§ **Input**

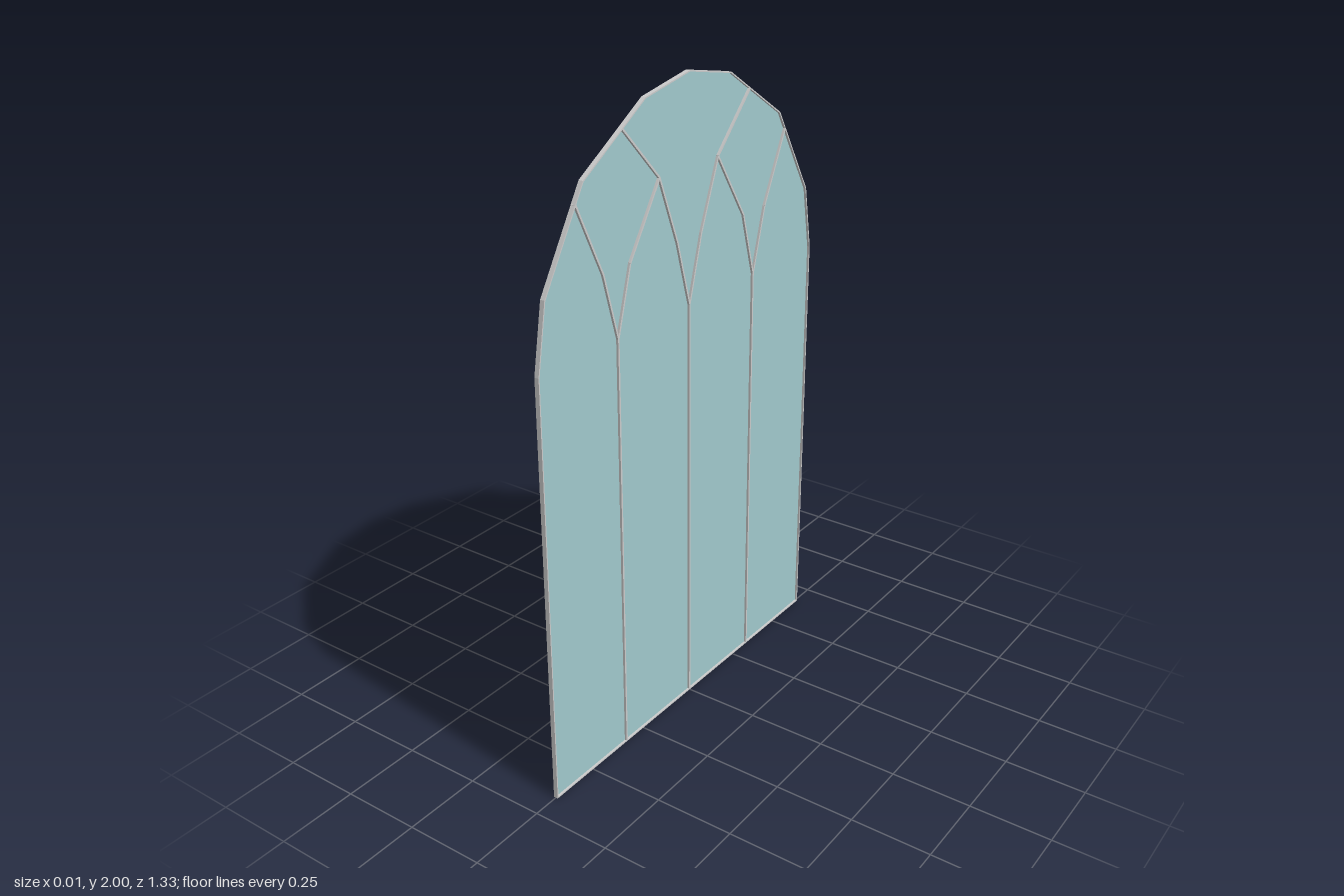
import * as THREE from 'three';

const DEPTH = 0.014; // frame and bar depth
const BAR = 0.006; // bar face width
const SPRING = 1.33; // height where the arches begin

const grey = new THREE.MeshStandardMaterial({ color: 0xcccccc, flatShading: true });
const glassMaterial = new THREE.MeshStandardMaterial({ color: 0xa0c8cc, side: THREE.DoubleSide });

// Faceted arch outline, mirrored from its right half
function outlinePoints(inset = 0) {
  const half = [[0.665, 0], [0.665, SPRING], [0.63, 1.53], [0.465, 1.8], [0.2, 1.963]];
  const all = [...half, [0, 2], ...half.map(([x, y]) => [-x, y]).reverse()];
  return all.map(([x, y]) => new THREE.Vector2(x * (1 - inset / 0.665), 1 + (y - 1) * (1 - inset)));
}

// Straight glazing bars along a list of points
function addBars(parent, name, points) {
  const bars = new THREE.Group();
  bars.name = name;
  for (let i = 1; i < points.length; i++) {
    const [x0, y0] = points[i - 1];
    const [x1, y1] = points[i];
    const length = Math.hypot(x1 - x0, y1 - y0);
    const bar = new THREE.Mesh(new THREE.BoxGeometry(BAR, length, DEPTH), grey);
    bar.name = name + 'Segment';
    bar.position.set((x0 + x1) / 2, (y0 + y1) / 2, 0);
    bar.rotation.z = -Math.atan2(x1 - x0, y1 - y0);
    bars.add(bar);
  }
  parent.add(bars);
}

export function createModel() {
  const model = new THREE.Group();
  model.name = 'archedWindow';

  // Built facing +z, then turned so that the panes face sideways
  const windowPanel = new THREE.Group();
  windowPanel.name = 'windowPanel';
  windowPanel.rotation.y = Math.PI / 2;
  model.add(windowPanel);

  // Glass sheet in the middle of the frame depth
  const glass = new THREE.Mesh(new THREE.ShapeGeometry(new THREE.Shape(outlinePoints(0.002))), glassMaterial);
  glass.name = 'glass';
  windowPanel.add(glass);

  // Thin outer rim
  const rim = new THREE.Shape(outlinePoints());
  rim.holes.push(new THREE.Path(outlinePoints(0.004)));
  const rimGeometry = new THREE.ExtrudeGeometry(rim, { depth: DEPTH, bevelEnabled: false });
  rimGeometry.translate(0, 0, -DEPTH / 2);
  const frame = new THREE.Mesh(rimGeometry, grey);
  frame.name = 'frame';
  windowPanel.add(frame);

  // Upright bars
  for (const x of [-0.333, 0, 0.333]) addBars(windowPanel, 'mullion', [[x, 0], [x, SPRING]]);

  // Branching tracery, mirrored
  for (const s of [-1, 1]) {
    addBars(windowPanel, 'centreTracery', [[0, SPRING], [s * 0.058, 1.53], [s * 0.14, 1.735], [s * 0.3, 1.9]]);
    addBars(windowPanel, 'innerTracery', [[s * 0.333, SPRING], [s * 0.275, 1.53], [s * 0.14, 1.735]]);
    addBars(windowPanel, 'outerTracery', [[s * 0.333, SPRING], [s * 0.391, 1.53], [s * 0.497, 1.746]]);
  }
  return model;
}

§ **Task objective**
Using the entries above, give back exactly the line containing "list of points", the line containing "for (const s", and every line between them, and nothing else.

§ **Output for this task**
// Straight glazing bars along a list of points
function addBars(parent, name, points) {
  const bars = new THREE.Group();
  bars.name = name;
  for (let i = 1; i < points.length; i++) {
    const [x0, y0] = points[i - 1];
    const [x1, y1] = points[i];
    const length = Math.hypot(x1 - x0, y1 - y0);
    const bar = new THREE.Mesh(new THREE.BoxGeometry(BAR, length, DEPTH), grey);
    bar.name = name + 'Segment';
    bar.position.set((x0 + x1) / 2, (y0 + y1) / 2, 0);
    bar.rotation.z = -Math.atan2(x1 - x0, y1 - y0);
    bars.add(bar);
  }
  parent.add(bars);
}

export function createModel() {
  const model = new THREE.Group();
  model.name = 'archedWindow';

  // Built facing +z, then turned so that the panes face sideways
  const windowPanel = new THREE.Group();
  windowPanel.name = 'windowPanel';
  windowPanel.rotation.y = Math.PI / 2;
  model.add(windowPanel);

  // Glass sheet in the middle of the frame depth
  const glass = new THREE.Mesh(new THREE.ShapeGeometry(new THREE.Shape(outlinePoints(0.002))), glassMaterial);
  glass.name = 'glass';
  windowPanel.add(glass);

  // Thin outer rim
  const rim = new THREE.Shape(outlinePoints());
  rim.holes.push(new THREE.Path(outlinePoints(0.004)));
  const rimGeometry = new THREE.ExtrudeGeometry(rim, { depth: DEPTH, bevelEnabled: false });
  rimGeometry.translate(0, 0, -DEPTH / 2);
  const frame = new THREE.Mesh(rimGeometry, grey);
  frame.name = 'frame';
  windowPanel.add(frame);

  // Upright bars
  for (const x of [-0.333, 0, 0.333]) addBars(windowPanel, 'mullion', [[x, 0], [x, SPRING]]);

  // Branching tracery, mirrored
  for (const s of [-1, 1]) {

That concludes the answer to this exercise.